We may even read their blog, banter with them, make snap judgements about them and their work, and start a massive argument in their comments section. Hurrah!
Picture the scene. Only, picture it twice. One author has just finished his book in the late 1990s; the other in 2018.
The late 1990s. Dublin. Writer’s Garret (damp).
The emphysemic printer wheezed to a stop, cranking out the last fuzzy, bubble-jet pages, their author overwhelmed by non-fictional emotion. Paul felt as drained as an overused simile. He lit a cigarette and examined the callouses on his fingertips, roughened by the clunky beige keys of his stained keyboard, exhaling audibly.
“That’s it,” he sighed. “It’s finally finished. Four years and 552 pages of blood, sweat and tears.”
He stacked the leaves together, sliding them into the battered envelope which once contained the last will and testament of his father.

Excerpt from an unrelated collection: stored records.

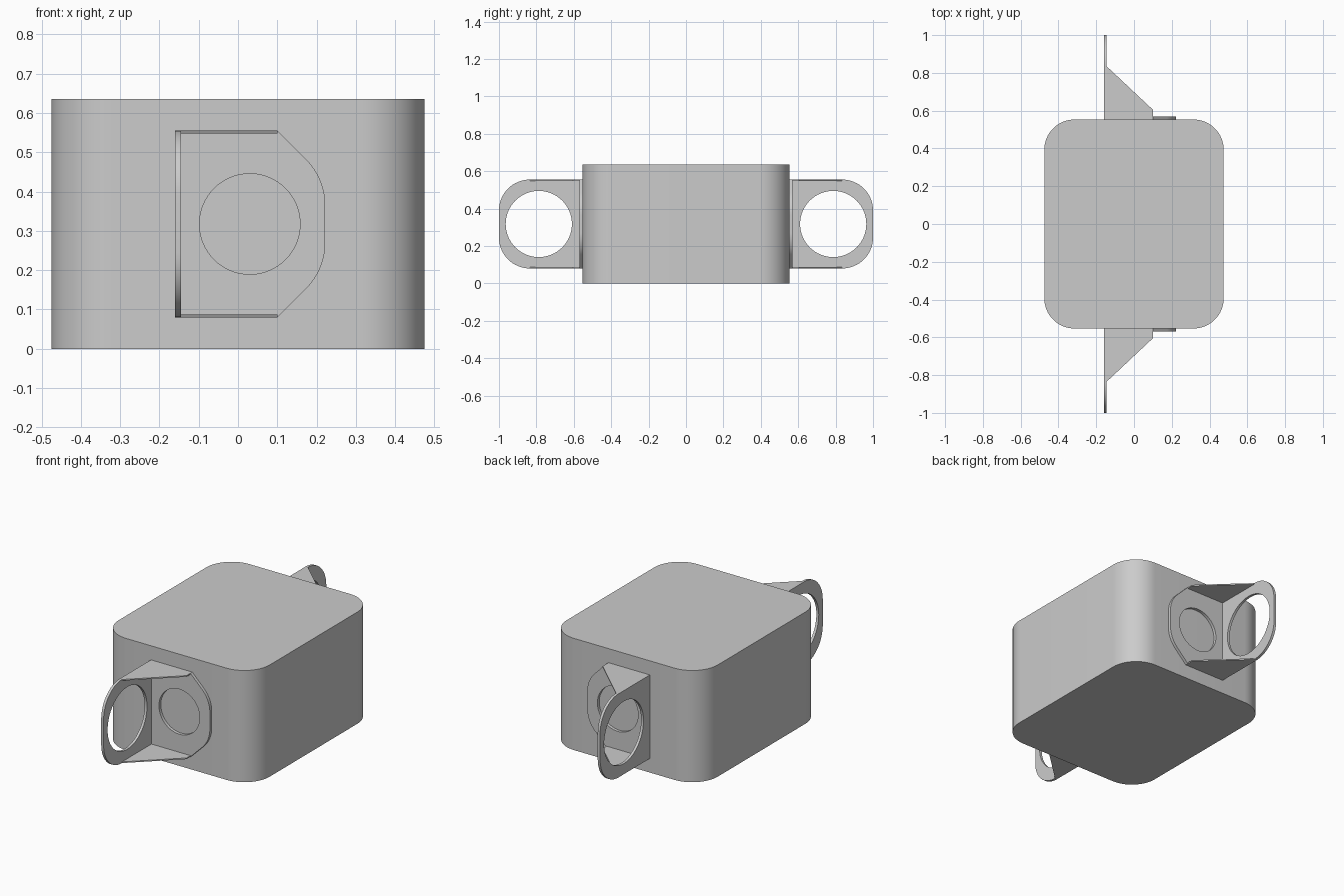
import bpy
import bmesh
from math import cos, sin, radians, tau
from mathutils import Vector

cube = bpy.data.objects.get("Cube")
if cube:
    bpy.data.objects.remove(cube, do_unlink=True)

grey = bpy.data.materials.new("Plain grey")
grey.use_nodes = True
colour = (0.6, 0.6, 0.6, 1)
grey.diffuse_color = colour
grey.node_tree.nodes["Principled BSDF"].inputs["Base Color"].default_value = colour


def arc(cu, cv, r, start, end, steps=16):
    """Points on an arc, angles in degrees."""
    angles = [radians(start + (end - start) * i / steps) for i in range(steps + 1)]
    return [(cu + r * cos(a), cv + r * sin(a)) for a in angles]


def circle(cu, cv, r, n=64):
    return [(cu + r * cos(tau * i / n), cv + r * sin(tau * i / n)) for i in range(n)]


def plate(name, loops, place, depth, mirror=True):
    """Fill an outline (with optional holes), then extrude it along depth."""
    bm = bmesh.new()
    edges = []
    for loop in loops:
        verts = [bm.verts.new(place(u, v)) for u, v in loop]
        edges += [bm.edges.new((a, b)) for a, b in zip(verts, verts[1:] + verts[:1])]
    if len(loops) == 1:
        bm.faces.new(verts)
    else:
        bmesh.ops.triangle_fill(bm, edges=edges, use_beauty=True)
    new = bmesh.ops.extrude_face_region(bm, geom=bm.faces[:], use_keep_orig=True)
    moved = [g for g in new["geom"] if isinstance(g, bmesh.types.BMVert)]
    bmesh.ops.translate(bm, verts=moved, vec=Vector(depth))
    bmesh.ops.recalc_face_normals(bm, faces=bm.faces[:])
    mesh = bpy.data.meshes.new(name)
    bm.to_mesh(mesh)
    bm.free()
    mesh.materials.append(grey)
    obj = bpy.data.objects.new(name, mesh)
    bpy.context.collection.objects.link(obj)
    bpy.ops.object.select_all(action="DESELECT")
    obj.select_set(True)
    bpy.context.view_layer.objects.active = obj
    bpy.ops.object.shade_smooth_by_angle(angle=radians(30))
    if mirror:
        mod = obj.modifiers.new("Front and back", "MIRROR")
        mod.use_axis = (False, True, False)
        mod.use_mirror_merge = False
    return obj


# Main block with rounded vertical corners
W, D, H, R = 0.475, 0.553, 0.635, 0.16
outline = []
for sx, sy, start in ((1, 1, 0), (-1, 1, 90), (-1, -1, 180), (1, -1, 270)):
    outline += arc(sx * (W - R), sy * (D - R), R, start, start + 90)
plate("body", [outline], lambda x, y: (x, y, 0), (0, 0, H), mirror=False)

# Shared bracket sizes
LOW, HIGH = 0.08, 0.555
MID = (LOW + HIGH) / 2
LEFT, INNER, RIGHT = -0.16, -0.145, 0.222
FACE = 0.57
CORNER = 0.165

# Flat mounting plate with chamfered, rounded side and a shallow round recess
rise = 0.365 - MID
cx = RIGHT - CORNER
side = [(INNER, LOW), (0.1, LOW)]
side += arc(cx, MID - rise, CORNER, -45, 0) + arc(cx, MID + rise, CORNER, 0, 45)
side += [(0.1, HIGH), (INNER, HIGH)]
plate("mounting_plate", [side, circle(0.03, MID, 0.128)],
      lambda x, z: (x, D, z), (0, FACE - D, 0))

# Projecting ring plate with rounded outer corners
cy = 1 - CORNER
ring = [(D, LOW)] + arc(cy, LOW + CORNER, CORNER, -90, 0)
ring += arc(cy, HIGH - CORNER, CORNER, 0, 90) + [(D, HIGH)]
plate("ring_plate", [ring, circle(0.787, MID, 0.177)],
      lambda y, z: (LEFT, y, z), (INNER - LEFT, 0, 0))

# Thin gussets joining the two plates at top and bottom
THIN = 0.007
gusset = [(INNER, FACE), (0.1, FACE), (0.1, 0.605), (INNER, cy)]
for name, z in (("lower_gusset", LOW), ("upper_gusset", HIGH - THIN)):
    plate(name, [gusset], lambda x, y: (x, y, z), (0, 0, THIN))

“And he said I’d never amount to anything,” he snarled. He stared, nonplussed, at the stuttering printer, as if surprised that he was addressing anything at all, let alone his closest companion on a solitary writing journey, the sole instrument as yet to bear witness to Paul’s triumph of will over talent.

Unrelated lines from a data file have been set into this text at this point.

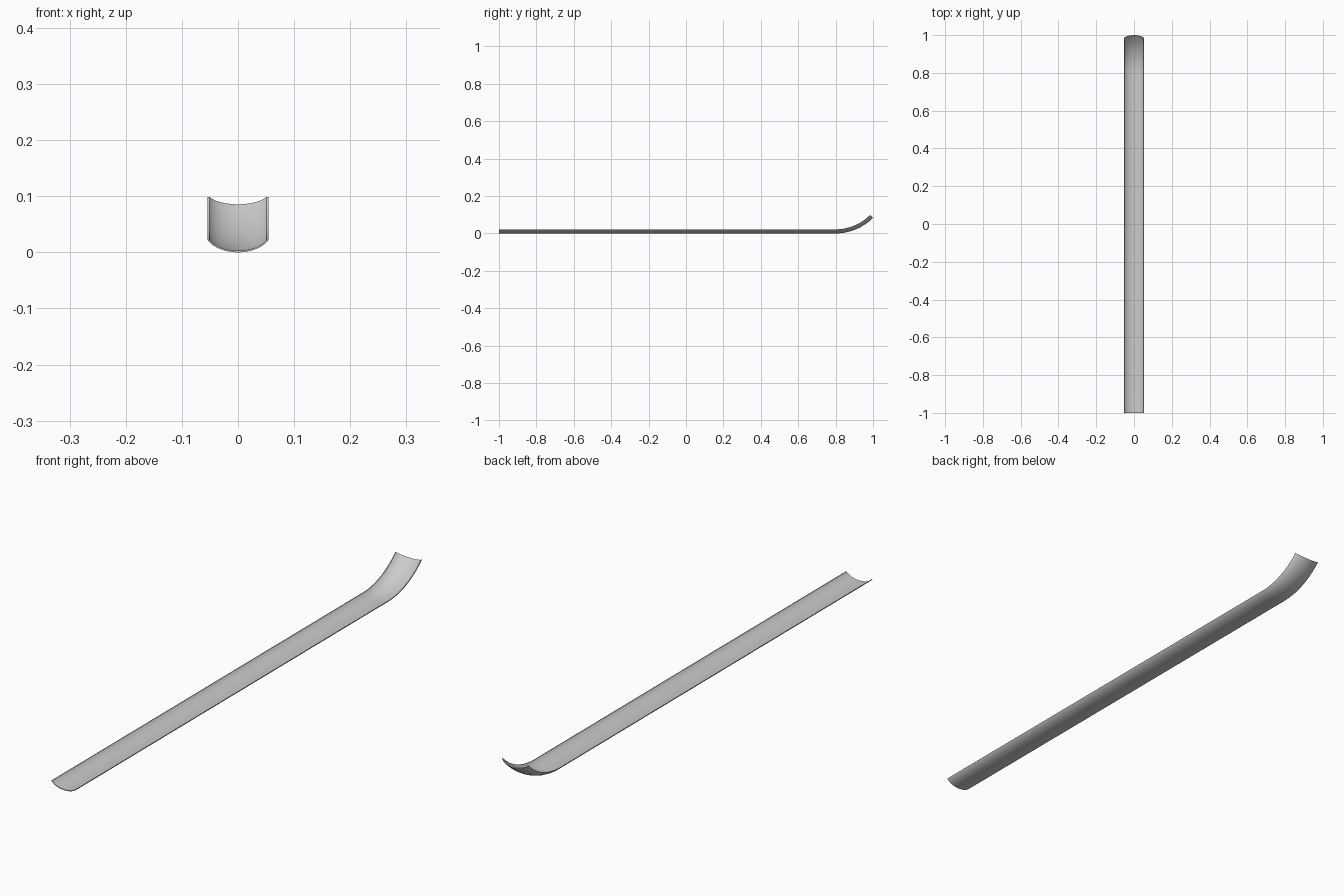
import bpy, bmesh
from math import sin, cos, radians

if "Cube" in bpy.data.objects:
    bpy.data.objects.remove(bpy.data.objects["Cube"])

HALF_W, DEPTH, THICK = 0.054, 0.022, 0.003
BEND_R, BEND = 0.285, radians(45)
N = 24


# Trough cross-section: elliptical arc, outer side then inner side back
def arc(half_w, depth, lift):
    t_max = radians(68)
    a, b = half_w / sin(t_max), (depth - lift) / (1 - cos(t_max))
    ts = [t_max * (2 * i / N - 1) for i in range(N + 1)]
    return [(a * sin(t), lift + b * (1 - cos(t))) for t in ts]


section = arc(HALF_W, DEPTH, 0) + arc(HALF_W - THICK, DEPTH, THICK)[::-1]

# Path stations (y, z, pitch): long straight run, then the upturned tip
y_bend = 1 - BEND_R * sin(BEND)
stations = [(-1, 0, 0)]
for i in range(17):
    p = BEND * i / 16
    stations.append((y_bend + BEND_R * sin(p), BEND_R * (1 - cos(p)), p))

# Sweep the section along the path
bm = bmesh.new()
rings = [[bm.verts.new((x, y - h * sin(p), z + h * cos(p))) for x, h in section]
         for y, z, p in stations]
count = len(section)
for r0, r1 in zip(rings, rings[1:]):
    for i in range(count):
        j = (i + 1) % count
        bm.faces.new((r0[i], r0[j], r1[j], r1[i]))

# End caps as strips between outer and inner arcs
for ring in (rings[0], rings[-1]):
    for i in range(N):
        bm.faces.new((ring[i], ring[i + 1], ring[count - 2 - i], ring[count - 1 - i]))
bmesh.ops.recalc_face_normals(bm, faces=bm.faces)

mesh = bpy.data.meshes.new("curved_runner")
bm.to_mesh(mesh)
bm.free()
runner = bpy.data.objects.new("curved_runner", mesh)
bpy.context.collection.objects.link(runner)
bpy.context.view_layer.objects.active = runner
runner.select_set(True)
bpy.ops.object.shade_smooth_by_angle(angle=radians(30))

“But look at me now, old man,” he said triumphantly, as he stubbed out his cigarette on the steel toecap of his Doc Marten. “As soon as publishers see my guaranteed-bestseller thriller about a male serial killer of women, I’ll be paying other people to dance on your grave.”
Paul smiled. He was the only person he knew who had ever written a book. He was going to be beating the birds off with a stick.
Dublin, 2018. Pretentious artisan Café with more Wi-Fi than sense.
It all looked so real when she saw it in PDF. Just for the hell of it, Cassava uploaded her unpublished manuscript to her Kindle, and there it was. 65,000 words; the product of four months of hair-wrenching toil and bitten fingernails. Her opus maximus. Her life on a page.
“It’s done,” she breathed into her charcoal-activated chai latte, with the same sense of wonder as she’d felt when she’d got her first Instagram like.
It was time to research her self-publishing marketing plan online.
Oh, Christ. Some guy was writing a very similar-sounding conspiracy thriller about a next-door neighbour with a latent hatred of female marketing assistants who also happened to be unreliable narrators. And he had 20,000 blog followers and 7,403 Facebook Likes. She checked his Amazon ranking.
She stared gloomily at the phone, tablet and laptop in front of her. They all told her the same thing. There were already 8,380 entries in the “Unreliable Narrator Thrillers: Handsome Next-Door Neighbours Who Secretly Hate Women” category. And she’d bet that every single one of them had more followers than she had.
She glowered at her three screens. There were just too many people writing books. She was never going to be able to kill all of them.
Writers can’t deny that there’s a lot to be said for writing communities online. They give us oodles of inspiration, encouragement, mettle, and support.
But don’t be like Paul. Paul is not your role model. And don’t be like Cassava, either. There’s no use approaching the online community thinking that we’re all original and sure to become an overnight success.
The trick is to learn from our neighbours, not compare ourselves to them (or indeed get killed by them…)